━━ Input data ━━

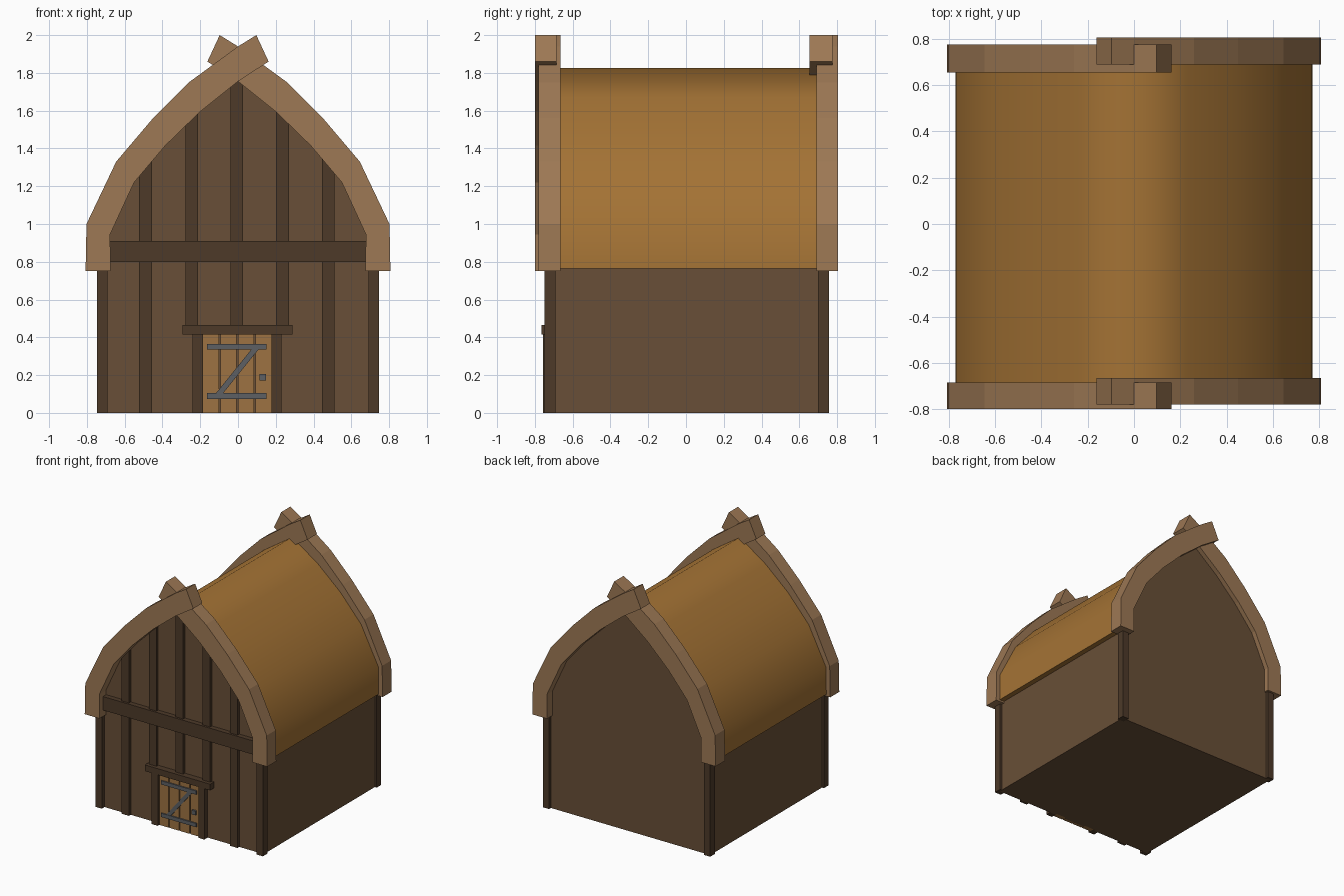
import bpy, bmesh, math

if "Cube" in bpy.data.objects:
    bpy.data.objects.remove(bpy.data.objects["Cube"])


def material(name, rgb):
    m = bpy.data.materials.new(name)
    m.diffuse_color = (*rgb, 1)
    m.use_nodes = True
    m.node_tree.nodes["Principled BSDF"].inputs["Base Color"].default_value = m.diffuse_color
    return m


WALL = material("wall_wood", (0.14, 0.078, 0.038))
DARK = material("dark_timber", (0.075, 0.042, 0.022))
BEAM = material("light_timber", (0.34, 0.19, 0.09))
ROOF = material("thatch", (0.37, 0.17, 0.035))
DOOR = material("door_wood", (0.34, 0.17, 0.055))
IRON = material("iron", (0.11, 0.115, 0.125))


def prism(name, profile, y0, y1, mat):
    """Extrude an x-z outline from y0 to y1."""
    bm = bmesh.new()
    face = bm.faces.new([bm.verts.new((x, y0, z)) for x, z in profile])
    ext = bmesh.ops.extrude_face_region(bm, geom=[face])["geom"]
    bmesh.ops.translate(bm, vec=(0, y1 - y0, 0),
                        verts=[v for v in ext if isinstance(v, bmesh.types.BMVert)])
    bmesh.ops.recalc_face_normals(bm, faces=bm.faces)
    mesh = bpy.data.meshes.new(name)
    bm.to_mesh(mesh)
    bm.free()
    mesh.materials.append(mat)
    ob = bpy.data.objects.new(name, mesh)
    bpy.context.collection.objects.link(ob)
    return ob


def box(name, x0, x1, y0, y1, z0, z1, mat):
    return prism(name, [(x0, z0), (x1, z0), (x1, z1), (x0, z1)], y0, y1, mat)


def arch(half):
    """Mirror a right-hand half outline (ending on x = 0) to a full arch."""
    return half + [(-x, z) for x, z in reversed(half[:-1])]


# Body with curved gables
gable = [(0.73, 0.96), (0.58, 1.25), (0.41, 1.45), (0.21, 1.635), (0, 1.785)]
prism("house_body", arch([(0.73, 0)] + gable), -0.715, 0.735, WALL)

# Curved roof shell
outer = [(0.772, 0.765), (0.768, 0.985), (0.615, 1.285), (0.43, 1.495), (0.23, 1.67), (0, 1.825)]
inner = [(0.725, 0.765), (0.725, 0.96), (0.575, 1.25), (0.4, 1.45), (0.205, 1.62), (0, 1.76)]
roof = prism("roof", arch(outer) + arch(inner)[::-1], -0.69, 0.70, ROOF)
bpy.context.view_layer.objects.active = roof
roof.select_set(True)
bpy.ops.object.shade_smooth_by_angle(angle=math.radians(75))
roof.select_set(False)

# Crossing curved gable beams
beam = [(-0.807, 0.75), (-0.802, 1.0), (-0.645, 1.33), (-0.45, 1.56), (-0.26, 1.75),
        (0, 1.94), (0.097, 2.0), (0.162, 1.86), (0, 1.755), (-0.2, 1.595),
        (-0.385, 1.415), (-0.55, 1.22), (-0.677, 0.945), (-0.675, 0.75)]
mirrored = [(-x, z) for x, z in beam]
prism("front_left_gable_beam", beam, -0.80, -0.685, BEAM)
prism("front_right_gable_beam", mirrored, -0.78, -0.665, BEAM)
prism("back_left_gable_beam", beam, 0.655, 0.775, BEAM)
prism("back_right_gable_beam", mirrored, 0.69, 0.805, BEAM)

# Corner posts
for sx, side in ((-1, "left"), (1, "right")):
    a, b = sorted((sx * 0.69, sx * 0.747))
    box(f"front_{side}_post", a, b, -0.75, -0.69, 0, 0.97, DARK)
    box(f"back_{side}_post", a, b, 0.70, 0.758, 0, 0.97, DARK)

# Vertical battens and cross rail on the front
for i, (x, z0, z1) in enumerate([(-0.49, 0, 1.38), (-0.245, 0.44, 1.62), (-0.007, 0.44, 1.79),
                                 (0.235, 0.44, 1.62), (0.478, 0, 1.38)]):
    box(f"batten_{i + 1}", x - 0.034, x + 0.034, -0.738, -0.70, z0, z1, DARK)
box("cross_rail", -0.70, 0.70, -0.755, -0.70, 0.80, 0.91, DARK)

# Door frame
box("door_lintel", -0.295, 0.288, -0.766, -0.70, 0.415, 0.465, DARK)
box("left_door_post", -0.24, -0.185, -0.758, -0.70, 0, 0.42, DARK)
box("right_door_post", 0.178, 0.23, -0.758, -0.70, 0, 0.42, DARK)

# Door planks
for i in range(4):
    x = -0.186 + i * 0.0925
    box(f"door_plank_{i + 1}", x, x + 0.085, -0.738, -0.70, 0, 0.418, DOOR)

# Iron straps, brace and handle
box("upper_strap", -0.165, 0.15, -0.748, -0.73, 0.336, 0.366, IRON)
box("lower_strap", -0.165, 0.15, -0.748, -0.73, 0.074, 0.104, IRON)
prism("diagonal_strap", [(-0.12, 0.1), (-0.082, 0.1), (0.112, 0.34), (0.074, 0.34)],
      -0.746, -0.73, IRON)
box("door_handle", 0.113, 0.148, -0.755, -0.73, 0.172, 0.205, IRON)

━━━
━━ Input data ━━

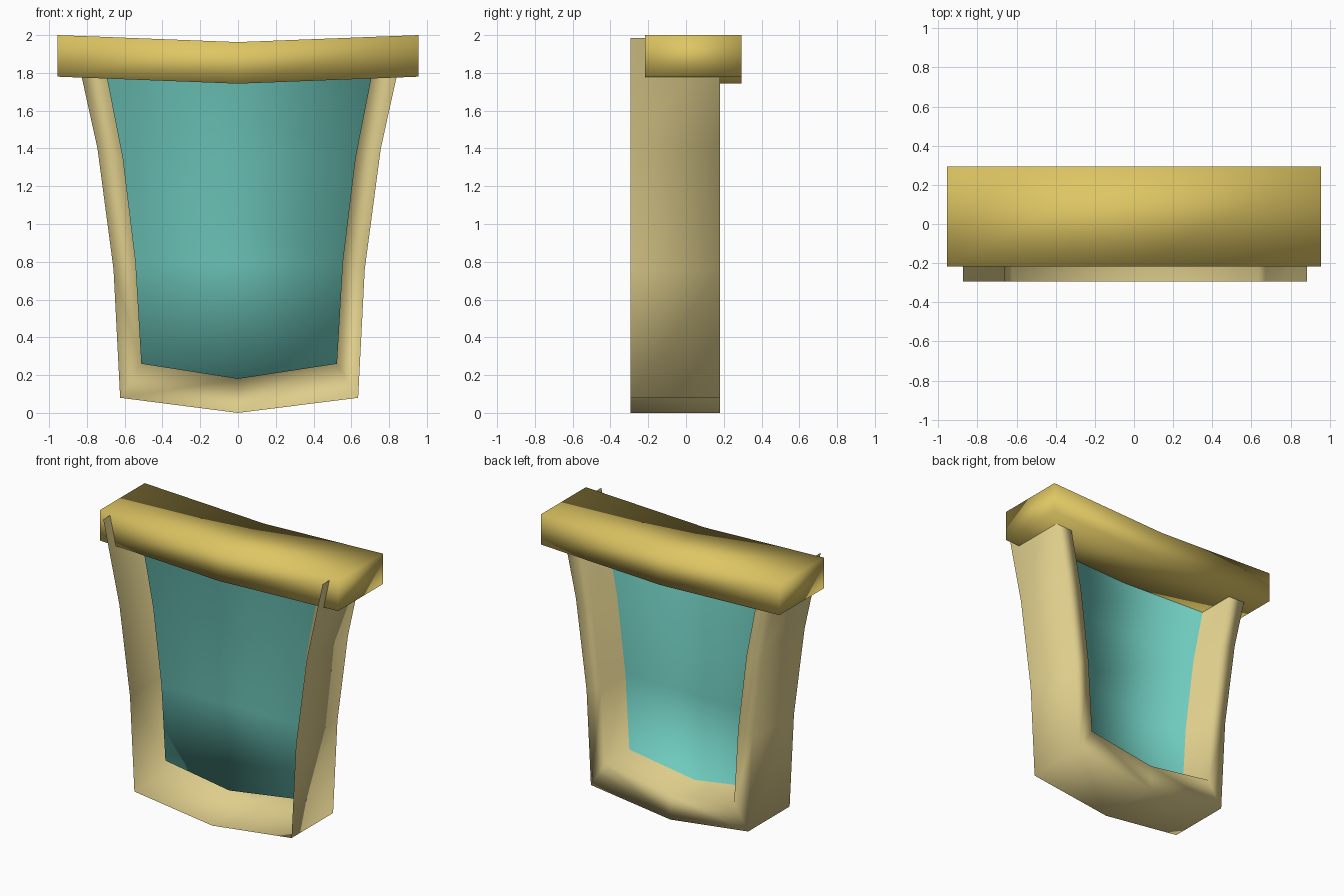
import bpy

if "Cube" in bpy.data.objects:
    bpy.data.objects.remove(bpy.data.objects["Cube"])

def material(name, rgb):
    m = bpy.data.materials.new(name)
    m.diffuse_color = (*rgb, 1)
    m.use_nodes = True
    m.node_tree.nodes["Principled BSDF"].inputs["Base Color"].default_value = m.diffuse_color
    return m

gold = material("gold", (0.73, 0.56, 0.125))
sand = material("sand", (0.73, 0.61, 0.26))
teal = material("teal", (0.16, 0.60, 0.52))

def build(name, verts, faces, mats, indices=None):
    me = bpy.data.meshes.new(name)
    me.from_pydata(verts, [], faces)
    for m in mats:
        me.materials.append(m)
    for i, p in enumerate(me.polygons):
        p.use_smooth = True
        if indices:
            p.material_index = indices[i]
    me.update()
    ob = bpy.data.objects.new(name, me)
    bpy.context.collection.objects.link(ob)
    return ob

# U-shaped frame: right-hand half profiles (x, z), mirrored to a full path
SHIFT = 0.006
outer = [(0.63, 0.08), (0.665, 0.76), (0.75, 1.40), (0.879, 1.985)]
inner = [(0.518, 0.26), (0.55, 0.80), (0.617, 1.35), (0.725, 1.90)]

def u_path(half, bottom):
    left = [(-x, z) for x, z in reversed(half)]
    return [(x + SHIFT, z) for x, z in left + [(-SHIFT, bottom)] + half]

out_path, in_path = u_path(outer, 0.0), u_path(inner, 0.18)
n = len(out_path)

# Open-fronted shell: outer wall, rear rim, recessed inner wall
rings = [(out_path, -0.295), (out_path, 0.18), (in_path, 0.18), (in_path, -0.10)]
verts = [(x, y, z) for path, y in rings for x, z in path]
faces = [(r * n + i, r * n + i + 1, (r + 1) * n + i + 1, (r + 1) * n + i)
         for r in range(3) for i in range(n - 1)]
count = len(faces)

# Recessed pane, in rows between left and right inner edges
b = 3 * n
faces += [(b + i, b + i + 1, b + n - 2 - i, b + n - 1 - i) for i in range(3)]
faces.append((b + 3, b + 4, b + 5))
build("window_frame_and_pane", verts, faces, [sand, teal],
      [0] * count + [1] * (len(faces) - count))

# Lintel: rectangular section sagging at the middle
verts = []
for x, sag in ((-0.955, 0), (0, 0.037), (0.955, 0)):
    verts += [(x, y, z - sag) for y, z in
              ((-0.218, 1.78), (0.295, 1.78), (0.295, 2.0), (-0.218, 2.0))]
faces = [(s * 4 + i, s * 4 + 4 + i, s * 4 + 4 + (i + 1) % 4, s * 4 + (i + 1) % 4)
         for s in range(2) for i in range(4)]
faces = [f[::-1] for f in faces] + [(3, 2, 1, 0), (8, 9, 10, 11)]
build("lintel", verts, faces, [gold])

━━━

▸ Work item
From the listing above, return the lines starting at the one with "out_path, in_path = u_path(outer, 0.0), u_path(inner, 0.18)" and ending at the one with "faces = [(r", both kept, exactly as they appear and nothing more.

▸ Result
out_path, in_path = u_path(outer, 0.0), u_path(inner, 0.18)
n = len(out_path)

# Open-fronted shell: outer wall, rear rim, recessed inner wall
rings = [(out_path, -0.295), (out_path, 0.18), (in_path, 0.18), (in_path, -0.10)]
verts = [(x, y, z) for path, y in rings for x, z in path]
faces = [(r * n + i, r * n + i + 1, (r + 1) * n + i + 1, (r + 1) * n + i)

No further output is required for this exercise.